Coinciding with school desegregation in Little Rock, Arkansas, Shuttlesworth arranged a challenge to Birmingham's all-white Phillips High School in September 1957, nearly suffering death at the hands of an angry mob. In a few places all men could vote, but in the vast majority of locations it depended on whether you owned property or paid certain taxes. Some boroughs, such as those in the rapidly growing industrial towns of Birmingham and Manchester, had no MPs to represent them at all. His two murderers were arrested the day after Till's disappearance. Both were acquitted a month later, after the jury of all white men deliberated for 67 minutes and then issued their "Not Guilty" verdict. The vast majority of the working classes, as well as women, were still excluded from voting and the Act failed to introduce a secret ballot. The working classes felt betrayed by an act which made no real difference to their lives.
In response, civil rights devotees adopted a dual strategy of direct action combined with nonviolent resistance, employing acts of civil disobedience.

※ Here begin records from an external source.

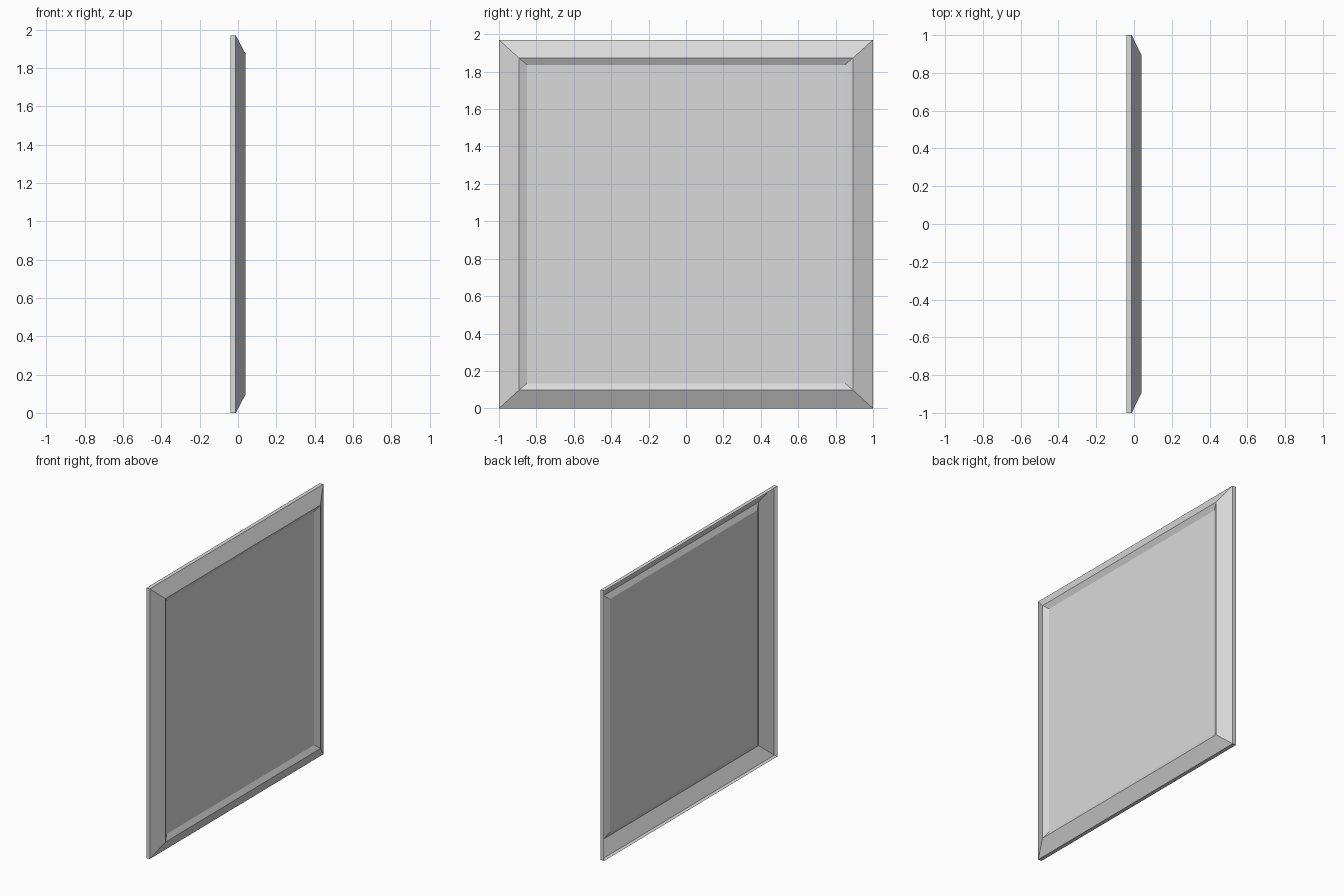
import bpy
import bmesh

cube = bpy.data.objects.get("Cube")
if cube:
    bpy.data.objects.remove(cube, do_unlink=True)

HALF_WIDTH = 1.0
HEIGHT = 1.97

# Frame moulding profile: (inset along y, inset along z, depth x)
PROFILE = [
    (0.0, 0.0, -0.04),     # back rim
    (0.0, 0.0, -0.012),    # front of the outer edge
    (0.107, 0.097, 0.04),  # raised ridge
    (0.15, 0.134, 0.02),   # border of the recessed panel
]

grey = bpy.data.materials.new("light_grey")
grey.use_nodes = True
colour = (0.7, 0.7, 0.7, 1)
grey.diffuse_color = colour
grey.node_tree.nodes["Principled BSDF"].inputs["Base Color"].default_value = colour


def make_ring(bm, inset_y, inset_z, x):
    """Rectangle of four vertices, counter-clockwise seen from +x."""
    y = HALF_WIDTH - inset_y
    low, high = inset_z, HEIGHT - inset_z
    return [bm.verts.new((x, a, b))
            for a, b in ((-y, low), (y, low), (y, high), (-y, high))]


# Open-backed shell: mitred frame moulding around a flat panel
bm = bmesh.new()
rings = [make_ring(bm, *point) for point in PROFILE]
for outer, inner in zip(rings, rings[1:]):
    for i in range(4):
        j = (i + 1) % 4
        bm.faces.new((outer[i], outer[j], inner[j], inner[i]))
bm.faces.new(rings[-1])

mesh = bpy.data.meshes.new("framed_panel")
bm.to_mesh(mesh)
bm.free()
mesh.materials.append(grey)
panel = bpy.data.objects.new("framed_panel", mesh)
bpy.context.collection.objects.link(panel)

Such acts served to incite crisis situations between civil rights proponents and governmental authorities.